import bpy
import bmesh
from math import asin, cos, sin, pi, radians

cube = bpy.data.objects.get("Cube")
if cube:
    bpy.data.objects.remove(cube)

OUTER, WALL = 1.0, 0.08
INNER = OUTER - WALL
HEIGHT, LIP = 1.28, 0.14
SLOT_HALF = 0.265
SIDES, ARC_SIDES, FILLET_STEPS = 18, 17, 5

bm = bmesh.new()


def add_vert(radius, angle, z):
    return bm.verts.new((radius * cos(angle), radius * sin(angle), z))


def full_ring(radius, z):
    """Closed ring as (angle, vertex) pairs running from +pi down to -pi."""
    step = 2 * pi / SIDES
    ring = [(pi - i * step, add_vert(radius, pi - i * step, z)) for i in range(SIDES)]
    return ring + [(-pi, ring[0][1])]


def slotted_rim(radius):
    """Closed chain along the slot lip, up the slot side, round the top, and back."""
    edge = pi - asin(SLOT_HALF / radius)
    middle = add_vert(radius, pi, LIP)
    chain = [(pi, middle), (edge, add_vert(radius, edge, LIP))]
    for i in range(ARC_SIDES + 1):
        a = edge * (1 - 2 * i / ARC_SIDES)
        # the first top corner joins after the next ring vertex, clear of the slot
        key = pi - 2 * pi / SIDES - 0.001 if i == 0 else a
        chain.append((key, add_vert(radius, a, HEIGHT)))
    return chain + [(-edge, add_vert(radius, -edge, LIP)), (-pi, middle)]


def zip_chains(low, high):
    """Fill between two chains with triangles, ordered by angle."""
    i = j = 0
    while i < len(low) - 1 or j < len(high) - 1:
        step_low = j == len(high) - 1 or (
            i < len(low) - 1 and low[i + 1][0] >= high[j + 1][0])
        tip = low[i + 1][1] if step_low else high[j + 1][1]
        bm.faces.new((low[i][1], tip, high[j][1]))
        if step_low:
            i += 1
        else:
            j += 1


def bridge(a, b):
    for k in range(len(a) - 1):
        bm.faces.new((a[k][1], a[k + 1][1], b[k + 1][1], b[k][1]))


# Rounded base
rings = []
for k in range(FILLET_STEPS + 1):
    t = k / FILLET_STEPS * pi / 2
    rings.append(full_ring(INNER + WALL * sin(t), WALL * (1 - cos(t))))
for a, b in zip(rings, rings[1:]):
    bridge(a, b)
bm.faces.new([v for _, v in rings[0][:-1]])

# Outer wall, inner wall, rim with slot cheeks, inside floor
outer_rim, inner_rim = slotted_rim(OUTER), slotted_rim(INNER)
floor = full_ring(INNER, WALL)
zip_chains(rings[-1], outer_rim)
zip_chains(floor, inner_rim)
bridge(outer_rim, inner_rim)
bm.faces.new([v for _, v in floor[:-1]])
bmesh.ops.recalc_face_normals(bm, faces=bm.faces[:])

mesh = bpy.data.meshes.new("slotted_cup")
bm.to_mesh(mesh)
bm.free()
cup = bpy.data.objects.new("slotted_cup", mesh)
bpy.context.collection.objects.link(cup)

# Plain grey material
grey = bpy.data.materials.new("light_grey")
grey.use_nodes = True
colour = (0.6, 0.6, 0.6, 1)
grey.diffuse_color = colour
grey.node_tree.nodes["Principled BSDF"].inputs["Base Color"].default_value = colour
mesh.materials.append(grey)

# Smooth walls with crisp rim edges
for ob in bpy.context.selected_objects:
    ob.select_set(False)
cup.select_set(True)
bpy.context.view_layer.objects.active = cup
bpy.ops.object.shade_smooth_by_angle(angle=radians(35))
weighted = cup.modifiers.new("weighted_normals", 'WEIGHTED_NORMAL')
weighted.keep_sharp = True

================

_Work request_
Repeat exactly the lines above, starting with the line that contains "bpy.context.view_layer.objects.active = cup" and ending with the last line, both included, and nothing else.

_Answer to this problem_
bpy.context.view_layer.objects.active = cup
bpy.ops.object.shade_smooth_by_angle(angle=radians(35))
weighted = cup.modifiers.new("weighted_normals", 'WEIGHTED_NORMAL')
weighted.keep_sharp = True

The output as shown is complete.